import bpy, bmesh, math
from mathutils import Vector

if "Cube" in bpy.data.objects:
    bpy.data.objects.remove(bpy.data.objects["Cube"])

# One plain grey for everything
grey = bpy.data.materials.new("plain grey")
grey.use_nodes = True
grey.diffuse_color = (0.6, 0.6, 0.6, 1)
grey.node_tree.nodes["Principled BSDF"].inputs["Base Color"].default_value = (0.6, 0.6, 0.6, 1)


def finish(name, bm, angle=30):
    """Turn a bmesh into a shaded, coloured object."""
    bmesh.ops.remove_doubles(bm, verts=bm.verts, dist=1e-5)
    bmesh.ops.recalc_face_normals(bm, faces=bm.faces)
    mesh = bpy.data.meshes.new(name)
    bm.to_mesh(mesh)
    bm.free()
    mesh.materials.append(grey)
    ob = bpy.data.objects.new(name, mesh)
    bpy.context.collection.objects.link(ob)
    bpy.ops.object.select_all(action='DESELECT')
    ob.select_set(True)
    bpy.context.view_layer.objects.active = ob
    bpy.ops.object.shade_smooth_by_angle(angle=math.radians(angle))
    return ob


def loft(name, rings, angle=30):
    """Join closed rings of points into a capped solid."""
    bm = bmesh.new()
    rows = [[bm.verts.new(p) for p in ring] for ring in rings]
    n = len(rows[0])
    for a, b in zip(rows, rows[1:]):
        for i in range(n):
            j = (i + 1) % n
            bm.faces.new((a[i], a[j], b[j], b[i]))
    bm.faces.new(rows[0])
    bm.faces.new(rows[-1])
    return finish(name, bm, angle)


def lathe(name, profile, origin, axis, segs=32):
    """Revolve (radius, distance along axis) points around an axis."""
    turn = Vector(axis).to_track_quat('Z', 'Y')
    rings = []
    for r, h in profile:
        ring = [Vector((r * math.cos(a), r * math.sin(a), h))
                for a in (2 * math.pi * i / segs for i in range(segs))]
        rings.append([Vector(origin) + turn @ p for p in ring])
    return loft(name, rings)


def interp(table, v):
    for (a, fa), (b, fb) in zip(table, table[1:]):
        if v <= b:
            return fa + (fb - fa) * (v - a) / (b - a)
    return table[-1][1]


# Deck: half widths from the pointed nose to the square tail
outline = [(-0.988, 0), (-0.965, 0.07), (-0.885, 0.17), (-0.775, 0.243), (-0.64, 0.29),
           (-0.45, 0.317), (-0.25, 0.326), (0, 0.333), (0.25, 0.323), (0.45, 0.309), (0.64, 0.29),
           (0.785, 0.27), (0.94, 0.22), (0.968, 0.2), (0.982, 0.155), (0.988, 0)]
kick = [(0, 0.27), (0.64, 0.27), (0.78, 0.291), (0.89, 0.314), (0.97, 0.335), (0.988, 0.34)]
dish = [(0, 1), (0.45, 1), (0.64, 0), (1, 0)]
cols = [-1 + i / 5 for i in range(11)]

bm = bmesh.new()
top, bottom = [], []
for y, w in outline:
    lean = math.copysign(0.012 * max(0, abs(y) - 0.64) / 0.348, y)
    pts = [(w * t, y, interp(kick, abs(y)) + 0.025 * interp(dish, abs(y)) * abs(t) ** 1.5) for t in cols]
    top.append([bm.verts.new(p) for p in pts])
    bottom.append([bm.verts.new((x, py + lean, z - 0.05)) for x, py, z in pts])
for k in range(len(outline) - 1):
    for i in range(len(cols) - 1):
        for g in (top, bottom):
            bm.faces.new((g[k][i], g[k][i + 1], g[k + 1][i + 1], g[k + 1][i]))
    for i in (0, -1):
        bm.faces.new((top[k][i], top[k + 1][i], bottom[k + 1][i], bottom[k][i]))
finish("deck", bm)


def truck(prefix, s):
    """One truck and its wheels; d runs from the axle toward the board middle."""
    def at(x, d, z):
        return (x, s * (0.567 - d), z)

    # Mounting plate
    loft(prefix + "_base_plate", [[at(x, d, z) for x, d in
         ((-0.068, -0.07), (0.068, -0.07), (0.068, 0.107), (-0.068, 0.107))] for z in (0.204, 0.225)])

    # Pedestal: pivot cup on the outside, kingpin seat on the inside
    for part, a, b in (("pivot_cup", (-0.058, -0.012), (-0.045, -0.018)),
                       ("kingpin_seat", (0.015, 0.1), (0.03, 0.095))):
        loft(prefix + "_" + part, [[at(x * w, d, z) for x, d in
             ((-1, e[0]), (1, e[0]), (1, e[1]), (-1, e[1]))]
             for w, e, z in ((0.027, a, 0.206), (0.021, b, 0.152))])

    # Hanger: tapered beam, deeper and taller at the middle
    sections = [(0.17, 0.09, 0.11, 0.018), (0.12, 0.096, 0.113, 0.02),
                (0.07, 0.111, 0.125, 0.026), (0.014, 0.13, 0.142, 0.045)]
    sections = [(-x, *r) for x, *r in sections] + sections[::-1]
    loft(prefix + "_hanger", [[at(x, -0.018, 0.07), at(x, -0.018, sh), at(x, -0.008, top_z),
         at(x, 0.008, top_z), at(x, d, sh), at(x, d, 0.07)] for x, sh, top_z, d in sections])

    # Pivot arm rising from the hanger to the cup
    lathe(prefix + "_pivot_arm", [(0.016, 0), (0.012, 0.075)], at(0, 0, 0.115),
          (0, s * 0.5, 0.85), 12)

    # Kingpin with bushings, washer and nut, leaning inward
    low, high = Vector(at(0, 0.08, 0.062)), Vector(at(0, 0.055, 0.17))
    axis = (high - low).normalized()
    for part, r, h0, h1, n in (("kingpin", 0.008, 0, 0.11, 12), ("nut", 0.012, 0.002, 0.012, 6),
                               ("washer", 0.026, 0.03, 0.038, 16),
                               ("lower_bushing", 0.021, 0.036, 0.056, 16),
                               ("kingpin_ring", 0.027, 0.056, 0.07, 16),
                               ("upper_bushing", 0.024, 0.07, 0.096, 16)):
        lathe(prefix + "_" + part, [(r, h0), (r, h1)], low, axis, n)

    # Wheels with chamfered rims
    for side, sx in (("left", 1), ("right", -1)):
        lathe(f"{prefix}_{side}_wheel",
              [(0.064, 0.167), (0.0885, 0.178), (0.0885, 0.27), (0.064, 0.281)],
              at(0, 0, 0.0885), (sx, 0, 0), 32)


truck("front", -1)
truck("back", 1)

### PROBLEM
Set every line down again exactly. Begin with the first line of the entries and finish with the line containing "ob = bpy.data.objects.new(name, mesh)".

### EXERCISE OUTPUT
import bpy, bmesh, math
from mathutils import Vector

if "Cube" in bpy.data.objects:
    bpy.data.objects.remove(bpy.data.objects["Cube"])

# One plain grey for everything
grey = bpy.data.materials.new("plain grey")
grey.use_nodes = True
grey.diffuse_color = (0.6, 0.6, 0.6, 1)
grey.node_tree.nodes["Principled BSDF"].inputs["Base Color"].default_value = (0.6, 0.6, 0.6, 1)


def finish(name, bm, angle=30):
    """Turn a bmesh into a shaded, coloured object."""
    bmesh.ops.remove_doubles(bm, verts=bm.verts, dist=1e-5)
    bmesh.ops.recalc_face_normals(bm, faces=bm.faces)
    mesh = bpy.data.meshes.new(name)
    bm.to_mesh(mesh)
    bm.free()
    mesh.materials.append(grey)
    ob = bpy.data.objects.new(name, mesh)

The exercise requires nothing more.